**TASK DETAILS**
Reproduce exactly, from the data that follows, the line with "0.22, 0.075, 0.027)", the line with "o.data.materials.append(m)", and every line that lies between them.

◆ ◆ ◆ ◆ ◆

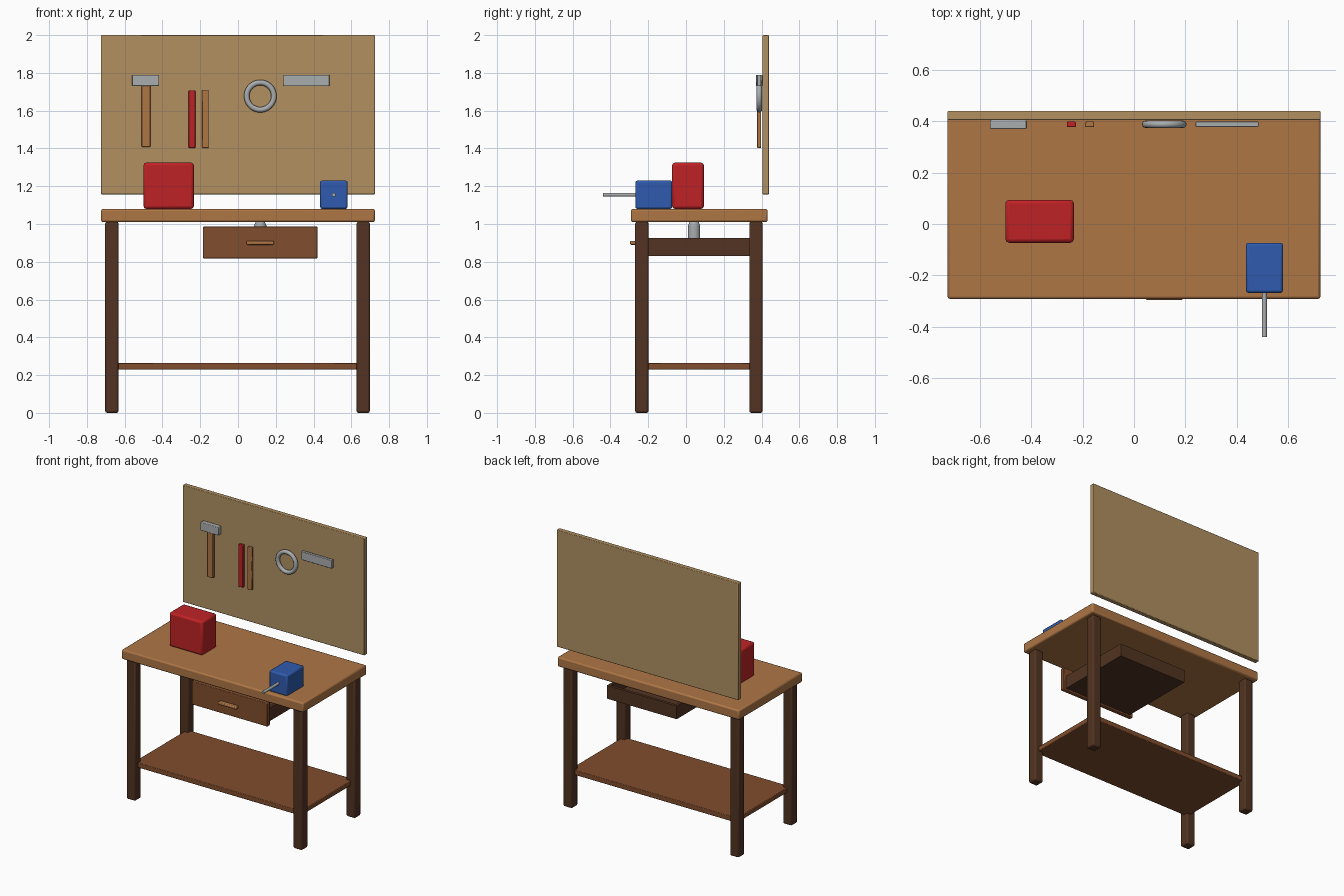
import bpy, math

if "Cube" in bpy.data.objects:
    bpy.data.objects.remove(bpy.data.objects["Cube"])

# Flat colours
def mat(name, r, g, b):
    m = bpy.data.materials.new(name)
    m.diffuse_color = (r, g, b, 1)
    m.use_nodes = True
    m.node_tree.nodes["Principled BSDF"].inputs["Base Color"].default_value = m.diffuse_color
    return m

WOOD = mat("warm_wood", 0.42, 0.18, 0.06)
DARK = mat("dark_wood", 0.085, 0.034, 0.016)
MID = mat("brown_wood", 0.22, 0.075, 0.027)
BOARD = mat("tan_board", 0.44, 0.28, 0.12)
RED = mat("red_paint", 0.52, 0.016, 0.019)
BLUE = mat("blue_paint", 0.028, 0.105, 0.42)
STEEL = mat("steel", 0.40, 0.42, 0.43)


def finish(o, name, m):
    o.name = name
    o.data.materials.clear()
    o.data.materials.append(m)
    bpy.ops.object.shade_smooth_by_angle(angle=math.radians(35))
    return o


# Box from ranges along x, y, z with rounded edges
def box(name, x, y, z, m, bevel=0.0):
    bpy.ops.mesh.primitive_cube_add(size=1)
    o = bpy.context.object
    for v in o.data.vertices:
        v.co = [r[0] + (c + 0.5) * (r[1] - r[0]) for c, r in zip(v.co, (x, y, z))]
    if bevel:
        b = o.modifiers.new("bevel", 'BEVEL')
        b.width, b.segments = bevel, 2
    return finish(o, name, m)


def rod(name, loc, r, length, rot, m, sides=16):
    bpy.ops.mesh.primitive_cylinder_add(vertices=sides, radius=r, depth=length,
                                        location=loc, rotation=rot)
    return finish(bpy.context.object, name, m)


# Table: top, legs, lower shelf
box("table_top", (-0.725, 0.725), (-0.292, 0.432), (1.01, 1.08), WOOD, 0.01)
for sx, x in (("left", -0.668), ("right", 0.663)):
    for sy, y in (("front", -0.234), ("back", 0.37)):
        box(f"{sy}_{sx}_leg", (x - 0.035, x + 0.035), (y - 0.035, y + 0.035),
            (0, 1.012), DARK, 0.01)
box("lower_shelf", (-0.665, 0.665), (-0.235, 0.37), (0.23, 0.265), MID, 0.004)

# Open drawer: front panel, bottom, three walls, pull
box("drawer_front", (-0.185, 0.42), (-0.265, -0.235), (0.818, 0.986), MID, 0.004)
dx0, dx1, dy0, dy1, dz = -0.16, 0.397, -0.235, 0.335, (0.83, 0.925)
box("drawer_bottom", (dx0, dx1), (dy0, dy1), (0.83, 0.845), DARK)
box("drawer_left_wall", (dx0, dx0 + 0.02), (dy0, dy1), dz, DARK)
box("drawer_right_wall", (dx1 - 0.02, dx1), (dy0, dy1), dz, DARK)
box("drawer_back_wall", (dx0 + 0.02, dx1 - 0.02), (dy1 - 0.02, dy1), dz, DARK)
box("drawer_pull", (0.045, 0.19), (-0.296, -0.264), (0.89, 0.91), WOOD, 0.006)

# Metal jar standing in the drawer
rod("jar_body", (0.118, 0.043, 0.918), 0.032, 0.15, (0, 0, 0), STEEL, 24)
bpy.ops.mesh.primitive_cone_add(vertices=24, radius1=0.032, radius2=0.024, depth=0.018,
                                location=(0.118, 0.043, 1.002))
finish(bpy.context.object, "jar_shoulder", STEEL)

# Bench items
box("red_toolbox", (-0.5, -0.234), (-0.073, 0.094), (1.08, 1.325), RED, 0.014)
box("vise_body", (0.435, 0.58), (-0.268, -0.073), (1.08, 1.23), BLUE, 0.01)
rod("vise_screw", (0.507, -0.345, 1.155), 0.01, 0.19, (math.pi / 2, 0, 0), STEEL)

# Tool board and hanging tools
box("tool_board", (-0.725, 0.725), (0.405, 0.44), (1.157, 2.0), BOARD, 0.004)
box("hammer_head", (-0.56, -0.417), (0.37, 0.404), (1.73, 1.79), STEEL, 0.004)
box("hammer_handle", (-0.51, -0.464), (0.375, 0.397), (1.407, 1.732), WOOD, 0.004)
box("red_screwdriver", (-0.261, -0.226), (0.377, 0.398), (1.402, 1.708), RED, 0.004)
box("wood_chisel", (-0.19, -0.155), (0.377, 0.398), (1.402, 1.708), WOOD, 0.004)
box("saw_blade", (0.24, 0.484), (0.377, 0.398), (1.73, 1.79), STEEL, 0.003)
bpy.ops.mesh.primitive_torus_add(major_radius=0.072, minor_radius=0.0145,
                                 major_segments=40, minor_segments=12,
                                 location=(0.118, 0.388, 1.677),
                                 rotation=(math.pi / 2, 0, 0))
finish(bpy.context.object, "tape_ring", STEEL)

◆ ◆ ◆ ◆ ◆

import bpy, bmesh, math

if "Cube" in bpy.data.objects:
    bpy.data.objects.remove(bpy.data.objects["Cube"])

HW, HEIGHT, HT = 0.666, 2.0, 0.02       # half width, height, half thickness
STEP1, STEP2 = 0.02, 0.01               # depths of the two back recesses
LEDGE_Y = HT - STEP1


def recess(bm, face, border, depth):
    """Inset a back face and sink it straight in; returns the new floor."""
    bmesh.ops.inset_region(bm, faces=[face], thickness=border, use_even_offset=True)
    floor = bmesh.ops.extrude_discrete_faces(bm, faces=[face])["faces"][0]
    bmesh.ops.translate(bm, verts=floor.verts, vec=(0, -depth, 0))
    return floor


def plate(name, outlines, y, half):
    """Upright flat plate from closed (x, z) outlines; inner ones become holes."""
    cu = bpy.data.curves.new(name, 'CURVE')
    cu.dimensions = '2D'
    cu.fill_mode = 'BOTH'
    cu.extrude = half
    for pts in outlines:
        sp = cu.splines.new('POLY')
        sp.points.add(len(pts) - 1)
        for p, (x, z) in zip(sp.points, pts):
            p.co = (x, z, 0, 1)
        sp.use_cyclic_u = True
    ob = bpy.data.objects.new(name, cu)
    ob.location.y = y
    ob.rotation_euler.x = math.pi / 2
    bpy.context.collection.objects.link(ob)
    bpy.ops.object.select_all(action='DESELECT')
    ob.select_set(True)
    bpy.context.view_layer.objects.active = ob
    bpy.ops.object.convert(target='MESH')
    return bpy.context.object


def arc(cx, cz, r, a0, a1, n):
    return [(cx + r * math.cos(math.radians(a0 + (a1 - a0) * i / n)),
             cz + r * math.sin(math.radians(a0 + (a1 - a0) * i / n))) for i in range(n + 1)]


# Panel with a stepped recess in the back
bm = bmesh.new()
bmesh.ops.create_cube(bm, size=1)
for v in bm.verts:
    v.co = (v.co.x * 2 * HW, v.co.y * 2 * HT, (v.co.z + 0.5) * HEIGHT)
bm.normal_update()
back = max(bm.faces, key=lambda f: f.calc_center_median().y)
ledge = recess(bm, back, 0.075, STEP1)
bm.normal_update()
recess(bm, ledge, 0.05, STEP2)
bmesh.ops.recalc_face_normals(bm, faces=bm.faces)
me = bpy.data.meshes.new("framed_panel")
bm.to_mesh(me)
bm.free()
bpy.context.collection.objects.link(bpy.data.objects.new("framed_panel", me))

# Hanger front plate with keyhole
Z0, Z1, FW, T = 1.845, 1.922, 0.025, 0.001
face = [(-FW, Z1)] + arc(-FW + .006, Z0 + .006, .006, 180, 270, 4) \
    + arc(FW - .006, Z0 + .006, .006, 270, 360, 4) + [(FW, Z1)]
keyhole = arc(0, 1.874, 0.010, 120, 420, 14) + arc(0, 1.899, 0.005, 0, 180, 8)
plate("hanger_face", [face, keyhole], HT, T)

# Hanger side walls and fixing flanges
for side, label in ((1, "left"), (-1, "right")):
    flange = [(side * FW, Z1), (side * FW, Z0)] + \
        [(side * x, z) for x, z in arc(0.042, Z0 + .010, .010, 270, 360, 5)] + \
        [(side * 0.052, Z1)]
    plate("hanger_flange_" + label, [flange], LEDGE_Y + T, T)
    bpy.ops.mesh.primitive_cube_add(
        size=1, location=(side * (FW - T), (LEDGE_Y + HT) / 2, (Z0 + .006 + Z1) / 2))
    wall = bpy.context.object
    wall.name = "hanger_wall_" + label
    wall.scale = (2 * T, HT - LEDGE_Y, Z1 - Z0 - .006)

◆ ◆ ◆ ◆ ◆

**REPLY**
MID = mat("brown_wood", 0.22, 0.075, 0.027)
BOARD = mat("tan_board", 0.44, 0.28, 0.12)
RED = mat("red_paint", 0.52, 0.016, 0.019)
BLUE = mat("blue_paint", 0.028, 0.105, 0.42)
STEEL = mat("steel", 0.40, 0.42, 0.43)


def finish(o, name, m):
    o.name = name
    o.data.materials.clear()
    o.data.materials.append(m)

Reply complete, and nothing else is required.